Galatians 6:7-9, may help to answer this. Our lives in a practical way are made up of sowing and reaping. It is as though we go forth each day with a seed basket on either side of us. We may put our hand into the basket of the flesh on that side and sow to the flesh, or into the basket of the Spirit on this side and sow to the Spirit: that is we may be yielding to the things which merely gratify the flesh, and so scatter the seeds of the flesh, or we may give ourselves to the things of the Spirit, and sow seeds that will be fruitful to His glory.
This is not something that God does for us, but what we do ourselves. All day long we are doing it in one or other of these two directions. In which direction does our choice lie? Into which basket are we continually placing our hand? The resolute refusal of the one, and the cultivation of the other, is the secret. That is the way to set about it.
Still, many a Christian who is not guilty of serious lapses in outward conduct, is not particularly marked by the liberty or power of the Spirit. How is that to be accounted for?
Such are probably marked by lack of concentration upon the things of God, or by positive laziness. They are easily diverted to things of trifling worth. The Spirit is here to take of the things of Christ and show them unto us, and He may be grieved by inattention or sloth on our side. If you went to an acquaintance with important tidings from a much roved friend, and in a few moments he were to interrupt your glowing story with irrelevant remarks about trivialities, or you found him inclined to sleep in his chair, you would cease your story, grieved and indignant.
The Spirit of God is sensitive as to that which concerns the glory of Christ.

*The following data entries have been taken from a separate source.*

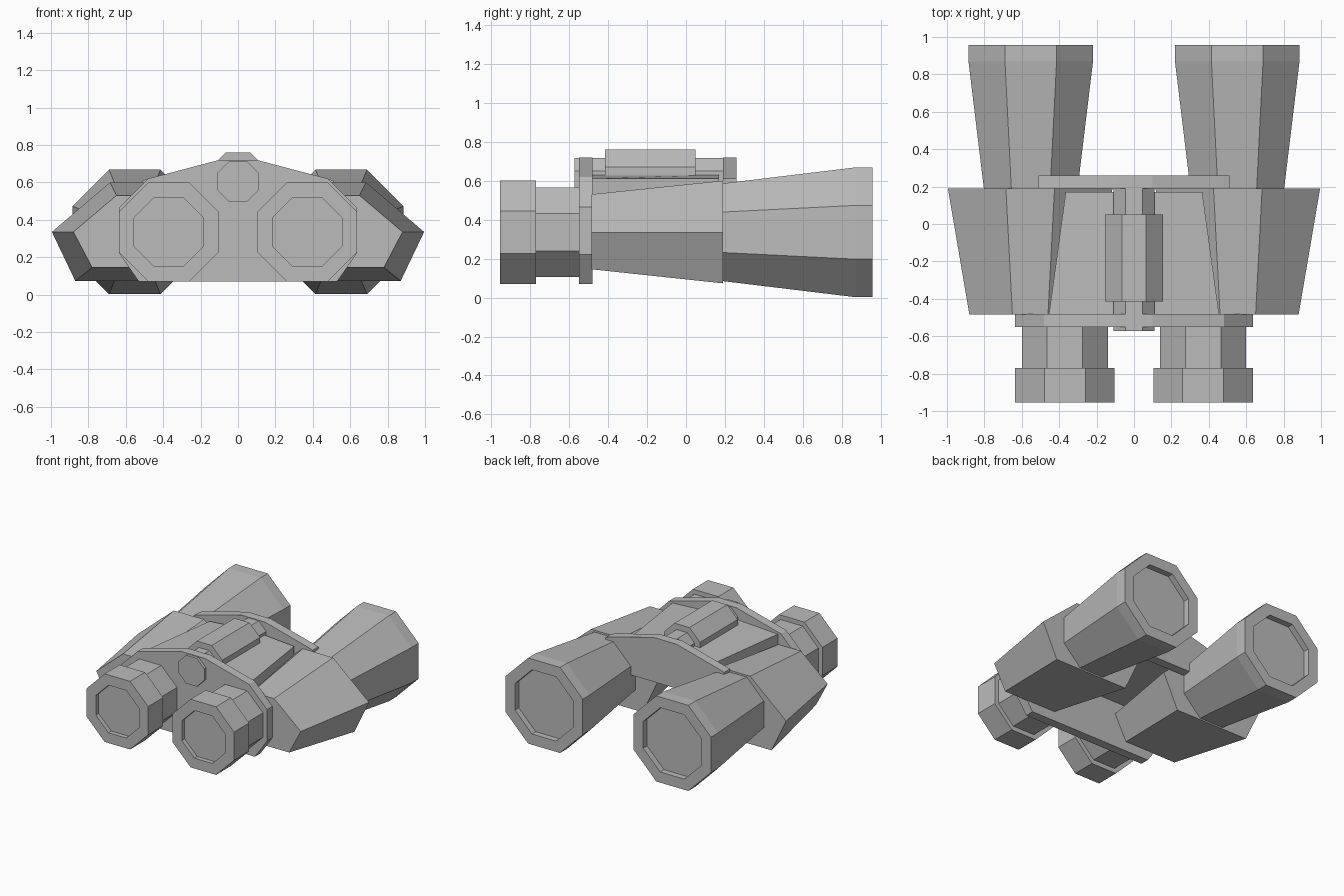
import bpy, bmesh, math

cube = bpy.data.objects.get("Cube")
if cube:
    bpy.data.objects.remove(cube, do_unlink=True)

grey = bpy.data.materials.new("plain_grey")
grey.use_nodes = True
colour = (0.5, 0.5, 0.5, 1)
grey.diffuse_color = colour
grey.node_tree.nodes["Principled BSDF"].inputs["Base Color"].default_value = colour


def loft(name, sections):
    """Skin a row of (y, outline) sections, where an outline is a loop of (x, z)."""
    bm = bmesh.new()
    rings = [[bm.verts.new((x, y, z)) for x, z in outline] for y, outline in sections]
    count = len(rings[0])
    for a, b in zip(rings, rings[1:]):
        for i in range(count):
            j = (i + 1) % count
            bm.faces.new((a[i], a[j], b[j], b[i]))
    bm.faces.new(rings[0])
    bm.faces.new(rings[-1])
    bmesh.ops.recalc_face_normals(bm, faces=bm.faces)
    mesh = bpy.data.meshes.new(name)
    bm.to_mesh(mesh)
    bm.free()
    mesh.materials.append(grey)
    obj = bpy.data.objects.new(name, mesh)
    bpy.context.collection.objects.link(obj)
    return obj


def octagon(cx, cz, half):
    r = half / math.cos(math.pi / 8)
    angles = [math.pi / 8 + i * math.pi / 4 for i in range(8)]
    return [(cx + r * math.cos(a), cz + r * math.sin(a)) for a in angles]


def tube(name, cx, cz, profile):
    """Eight-sided turned part from (y, half width) steps."""
    return loft(name, [(y, octagon(cx, cz, h)) for y, h in profile])


def hexagon(cx, cz, side, top, bottom, up, down):
    return [(cx + side, cz), (cx + top, cz + up), (cx - top, cz + up),
            (cx - side, cz), (cx - bottom, cz - down), (cx + bottom, cz - down)]


def mirrored(half):
    """Complete a symmetric outline from its +x half, listed bottom to top."""
    return half + [(-x, z) for x, z in reversed(half)]


AXIS = 0.335

for side, s in (("left", 1), ("right", -1)):
    # eyepiece with a recessed lens, neck behind the cup
    tube(side + "_eyepiece", s * 0.37, AXIS,
         [(-0.92, 0.185), (-0.955, 0.185), (-0.955, 0.265), (-0.77, 0.265),
          (-0.77, 0.23), (-0.5, 0.23)])
    # prism housing
    loft(side + "_housing",
         [(-0.485, hexagon(s * 0.555, AXIS, 0.325, 0.095, 0.225, 0.195, 0.19)),
          (0.19, hexagon(s * 0.555, AXIS, 0.44, 0.13, 0.315, 0.265, 0.262))])
    # flared barrel with a recessed lens
    tube(side + "_barrel", s * 0.552, AXIS,
         [(0.15, 0.246), (0.87, 0.333), (0.957, 0.333), (0.957, 0.25), (0.91, 0.25)])

# front bridge plate
front = mirrored([(0.53, 0.07), (0.635, 0.22), (0.635, 0.465), (0.48, 0.62), (0.1, 0.72)])
loft("front_plate", [(-0.55, front), (-0.48, front)])

# rear bridge plate
rear = mirrored([(0.4, 0.375), (0.51, 0.48), (0.51, 0.61), (0.48, 0.62), (0.1, 0.72)])
loft("rear_plate", [(0.19, rear), (0.26, rear)])

# web joining the two housings
loft("centre_web",
     [(y, mirrored([(w, 0.43), (w, 0.61), (0.1, 0.63)]))
      for y, w in ((-0.485, 0.455), (0.17, 0.365))])

# hinge rod and focus knob
tube("hinge_rod", 0, 0.605, [(-0.572, 0.11), (0.255, 0.11)])
tube("focus_knob", 0, 0.605, [(-0.415, 0.155), (0.05, 0.155)])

Inattention will grieve Him as well as open sin. Let us each ask God to show us how much of our spiritual poverty and powerlessness is to be traced to this.